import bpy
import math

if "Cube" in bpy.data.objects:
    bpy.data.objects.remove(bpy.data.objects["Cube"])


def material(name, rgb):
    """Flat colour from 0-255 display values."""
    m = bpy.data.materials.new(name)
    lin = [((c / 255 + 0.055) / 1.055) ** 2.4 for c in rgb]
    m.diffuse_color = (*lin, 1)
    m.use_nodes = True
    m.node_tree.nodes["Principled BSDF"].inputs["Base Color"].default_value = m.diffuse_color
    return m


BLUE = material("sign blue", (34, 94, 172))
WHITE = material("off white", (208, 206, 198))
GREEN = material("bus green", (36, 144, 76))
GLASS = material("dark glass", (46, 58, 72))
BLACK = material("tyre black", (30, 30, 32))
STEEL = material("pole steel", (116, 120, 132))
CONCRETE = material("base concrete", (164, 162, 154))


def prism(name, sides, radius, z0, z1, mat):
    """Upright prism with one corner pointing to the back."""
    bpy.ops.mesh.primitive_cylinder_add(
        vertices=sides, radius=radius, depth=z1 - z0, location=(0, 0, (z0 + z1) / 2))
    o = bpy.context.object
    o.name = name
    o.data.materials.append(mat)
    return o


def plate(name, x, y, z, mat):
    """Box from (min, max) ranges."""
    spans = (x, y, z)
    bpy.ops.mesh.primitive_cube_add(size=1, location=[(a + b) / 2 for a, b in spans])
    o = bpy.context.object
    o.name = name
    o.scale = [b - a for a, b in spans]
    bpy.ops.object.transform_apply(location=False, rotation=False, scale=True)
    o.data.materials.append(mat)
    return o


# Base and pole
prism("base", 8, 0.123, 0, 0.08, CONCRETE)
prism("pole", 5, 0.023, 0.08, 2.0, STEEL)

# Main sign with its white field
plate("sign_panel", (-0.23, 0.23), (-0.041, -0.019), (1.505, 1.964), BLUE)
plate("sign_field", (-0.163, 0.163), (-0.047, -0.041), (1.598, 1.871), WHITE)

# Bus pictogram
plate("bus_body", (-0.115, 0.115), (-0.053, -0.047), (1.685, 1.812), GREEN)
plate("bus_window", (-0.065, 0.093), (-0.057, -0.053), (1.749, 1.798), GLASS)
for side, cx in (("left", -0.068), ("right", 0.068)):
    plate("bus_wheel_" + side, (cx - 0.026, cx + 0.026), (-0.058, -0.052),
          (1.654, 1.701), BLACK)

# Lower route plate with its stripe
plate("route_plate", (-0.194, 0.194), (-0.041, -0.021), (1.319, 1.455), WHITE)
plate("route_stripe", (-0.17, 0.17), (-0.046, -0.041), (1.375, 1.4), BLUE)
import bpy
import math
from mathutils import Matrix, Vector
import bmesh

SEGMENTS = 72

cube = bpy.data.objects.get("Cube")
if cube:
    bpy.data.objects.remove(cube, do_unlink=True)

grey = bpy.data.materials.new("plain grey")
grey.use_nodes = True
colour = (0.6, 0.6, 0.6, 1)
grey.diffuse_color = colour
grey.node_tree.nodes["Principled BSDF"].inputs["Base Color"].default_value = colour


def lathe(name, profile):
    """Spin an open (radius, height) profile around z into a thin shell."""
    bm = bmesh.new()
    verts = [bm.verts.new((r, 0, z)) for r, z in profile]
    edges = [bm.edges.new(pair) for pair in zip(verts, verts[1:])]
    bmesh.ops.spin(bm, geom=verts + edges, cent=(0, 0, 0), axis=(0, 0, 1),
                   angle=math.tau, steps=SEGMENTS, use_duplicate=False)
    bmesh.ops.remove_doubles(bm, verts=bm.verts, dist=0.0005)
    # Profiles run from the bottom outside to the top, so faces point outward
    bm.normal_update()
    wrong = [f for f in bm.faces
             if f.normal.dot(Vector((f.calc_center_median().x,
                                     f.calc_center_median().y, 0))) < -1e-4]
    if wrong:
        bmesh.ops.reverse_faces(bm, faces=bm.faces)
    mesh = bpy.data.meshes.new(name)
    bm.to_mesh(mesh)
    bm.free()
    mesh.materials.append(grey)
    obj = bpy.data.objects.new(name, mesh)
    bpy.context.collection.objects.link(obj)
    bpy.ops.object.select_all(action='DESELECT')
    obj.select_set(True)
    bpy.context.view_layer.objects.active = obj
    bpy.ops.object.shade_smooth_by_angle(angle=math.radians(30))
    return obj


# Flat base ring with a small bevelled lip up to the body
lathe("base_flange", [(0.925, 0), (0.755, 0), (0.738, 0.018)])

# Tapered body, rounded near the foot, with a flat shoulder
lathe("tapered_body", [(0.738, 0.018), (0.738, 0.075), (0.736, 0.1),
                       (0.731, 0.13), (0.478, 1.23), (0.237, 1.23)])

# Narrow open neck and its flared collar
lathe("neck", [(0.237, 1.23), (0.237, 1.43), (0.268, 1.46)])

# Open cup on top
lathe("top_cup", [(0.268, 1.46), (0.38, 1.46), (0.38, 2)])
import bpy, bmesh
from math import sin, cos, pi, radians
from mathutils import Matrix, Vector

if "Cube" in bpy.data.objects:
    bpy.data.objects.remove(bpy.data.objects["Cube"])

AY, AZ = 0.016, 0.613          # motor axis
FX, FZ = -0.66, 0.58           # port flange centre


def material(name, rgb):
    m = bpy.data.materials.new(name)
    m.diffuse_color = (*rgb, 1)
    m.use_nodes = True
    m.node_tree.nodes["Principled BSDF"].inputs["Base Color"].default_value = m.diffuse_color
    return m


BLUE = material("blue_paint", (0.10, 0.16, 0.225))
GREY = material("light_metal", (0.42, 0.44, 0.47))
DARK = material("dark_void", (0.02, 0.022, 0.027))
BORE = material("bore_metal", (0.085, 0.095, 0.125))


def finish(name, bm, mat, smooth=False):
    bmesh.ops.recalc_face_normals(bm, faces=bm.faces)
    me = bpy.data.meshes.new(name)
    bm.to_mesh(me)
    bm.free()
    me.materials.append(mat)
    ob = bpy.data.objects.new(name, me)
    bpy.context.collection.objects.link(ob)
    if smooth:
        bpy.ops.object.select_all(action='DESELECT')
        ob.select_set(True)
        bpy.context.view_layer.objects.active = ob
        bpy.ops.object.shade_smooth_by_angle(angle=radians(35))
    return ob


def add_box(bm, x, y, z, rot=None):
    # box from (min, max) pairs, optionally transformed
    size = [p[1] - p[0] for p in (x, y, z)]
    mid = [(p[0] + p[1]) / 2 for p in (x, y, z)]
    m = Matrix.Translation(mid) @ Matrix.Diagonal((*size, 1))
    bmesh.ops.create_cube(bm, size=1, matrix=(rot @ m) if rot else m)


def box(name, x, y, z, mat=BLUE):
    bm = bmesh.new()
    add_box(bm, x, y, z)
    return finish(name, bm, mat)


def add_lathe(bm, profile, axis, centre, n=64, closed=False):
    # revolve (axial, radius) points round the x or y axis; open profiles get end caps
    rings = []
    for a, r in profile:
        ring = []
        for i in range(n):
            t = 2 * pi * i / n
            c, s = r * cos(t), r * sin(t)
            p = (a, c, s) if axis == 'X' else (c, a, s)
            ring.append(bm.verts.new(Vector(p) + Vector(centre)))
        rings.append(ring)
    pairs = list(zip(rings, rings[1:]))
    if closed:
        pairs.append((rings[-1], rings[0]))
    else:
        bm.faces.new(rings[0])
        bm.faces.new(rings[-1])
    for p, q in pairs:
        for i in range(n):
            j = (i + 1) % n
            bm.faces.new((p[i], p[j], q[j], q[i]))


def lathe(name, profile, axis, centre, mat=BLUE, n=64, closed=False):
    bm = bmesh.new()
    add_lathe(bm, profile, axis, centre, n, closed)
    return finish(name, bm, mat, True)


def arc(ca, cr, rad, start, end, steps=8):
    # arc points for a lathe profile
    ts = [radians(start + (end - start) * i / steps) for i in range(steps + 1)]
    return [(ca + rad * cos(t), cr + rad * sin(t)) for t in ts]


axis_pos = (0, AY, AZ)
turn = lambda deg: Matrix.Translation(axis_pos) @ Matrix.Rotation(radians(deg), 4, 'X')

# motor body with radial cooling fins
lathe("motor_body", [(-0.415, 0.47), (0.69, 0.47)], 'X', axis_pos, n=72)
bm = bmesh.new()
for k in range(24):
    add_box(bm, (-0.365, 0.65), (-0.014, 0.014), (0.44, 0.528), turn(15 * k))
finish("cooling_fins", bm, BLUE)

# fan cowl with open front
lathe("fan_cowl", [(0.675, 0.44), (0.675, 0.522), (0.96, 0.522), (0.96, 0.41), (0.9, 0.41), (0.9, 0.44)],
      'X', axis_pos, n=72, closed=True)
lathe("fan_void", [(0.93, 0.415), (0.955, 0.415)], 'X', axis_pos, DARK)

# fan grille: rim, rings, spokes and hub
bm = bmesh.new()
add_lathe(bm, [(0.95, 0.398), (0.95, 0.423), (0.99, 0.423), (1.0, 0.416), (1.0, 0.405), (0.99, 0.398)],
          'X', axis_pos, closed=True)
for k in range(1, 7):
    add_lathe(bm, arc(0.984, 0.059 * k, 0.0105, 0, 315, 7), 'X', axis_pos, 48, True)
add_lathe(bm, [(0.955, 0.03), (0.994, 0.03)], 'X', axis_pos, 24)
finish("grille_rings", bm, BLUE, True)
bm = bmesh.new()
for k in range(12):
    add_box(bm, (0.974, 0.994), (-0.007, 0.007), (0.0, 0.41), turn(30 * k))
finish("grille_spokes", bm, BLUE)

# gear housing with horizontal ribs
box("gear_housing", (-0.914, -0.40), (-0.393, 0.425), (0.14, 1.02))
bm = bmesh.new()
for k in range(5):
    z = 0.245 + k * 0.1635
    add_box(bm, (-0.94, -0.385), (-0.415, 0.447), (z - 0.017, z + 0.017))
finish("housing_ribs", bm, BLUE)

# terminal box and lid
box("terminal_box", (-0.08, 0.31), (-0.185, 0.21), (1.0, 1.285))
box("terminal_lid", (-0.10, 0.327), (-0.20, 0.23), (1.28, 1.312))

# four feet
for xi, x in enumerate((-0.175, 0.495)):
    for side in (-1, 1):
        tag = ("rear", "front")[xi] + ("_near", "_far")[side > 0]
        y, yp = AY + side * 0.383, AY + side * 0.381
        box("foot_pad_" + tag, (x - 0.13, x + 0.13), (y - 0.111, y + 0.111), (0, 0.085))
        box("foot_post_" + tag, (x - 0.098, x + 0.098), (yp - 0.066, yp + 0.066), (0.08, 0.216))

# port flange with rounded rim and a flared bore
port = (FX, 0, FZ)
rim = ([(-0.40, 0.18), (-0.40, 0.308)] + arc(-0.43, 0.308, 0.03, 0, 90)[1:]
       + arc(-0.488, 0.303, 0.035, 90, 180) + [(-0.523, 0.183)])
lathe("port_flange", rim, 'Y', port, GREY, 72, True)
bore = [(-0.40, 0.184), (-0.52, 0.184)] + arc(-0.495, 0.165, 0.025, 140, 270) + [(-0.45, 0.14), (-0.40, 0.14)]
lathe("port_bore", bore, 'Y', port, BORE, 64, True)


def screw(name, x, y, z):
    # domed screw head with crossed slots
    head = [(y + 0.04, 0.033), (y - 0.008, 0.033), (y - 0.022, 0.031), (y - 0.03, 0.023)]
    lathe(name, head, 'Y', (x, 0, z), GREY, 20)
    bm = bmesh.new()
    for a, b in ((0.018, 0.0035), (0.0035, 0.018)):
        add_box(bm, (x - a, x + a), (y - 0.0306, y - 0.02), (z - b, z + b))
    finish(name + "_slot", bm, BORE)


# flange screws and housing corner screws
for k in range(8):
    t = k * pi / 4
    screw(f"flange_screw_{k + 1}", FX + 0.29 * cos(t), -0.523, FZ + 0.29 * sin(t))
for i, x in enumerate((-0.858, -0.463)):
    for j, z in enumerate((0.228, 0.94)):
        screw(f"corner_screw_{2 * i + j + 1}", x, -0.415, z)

____________________

Task objective: Your task is to copy each line of the data above that holds "sides".

Task solution:
def prism(name, sides, radius, z0, z1, mat):
        vertices=sides, radius=radius, depth=z1 - z0, location=(0, 0, (z0 + z1) / 2))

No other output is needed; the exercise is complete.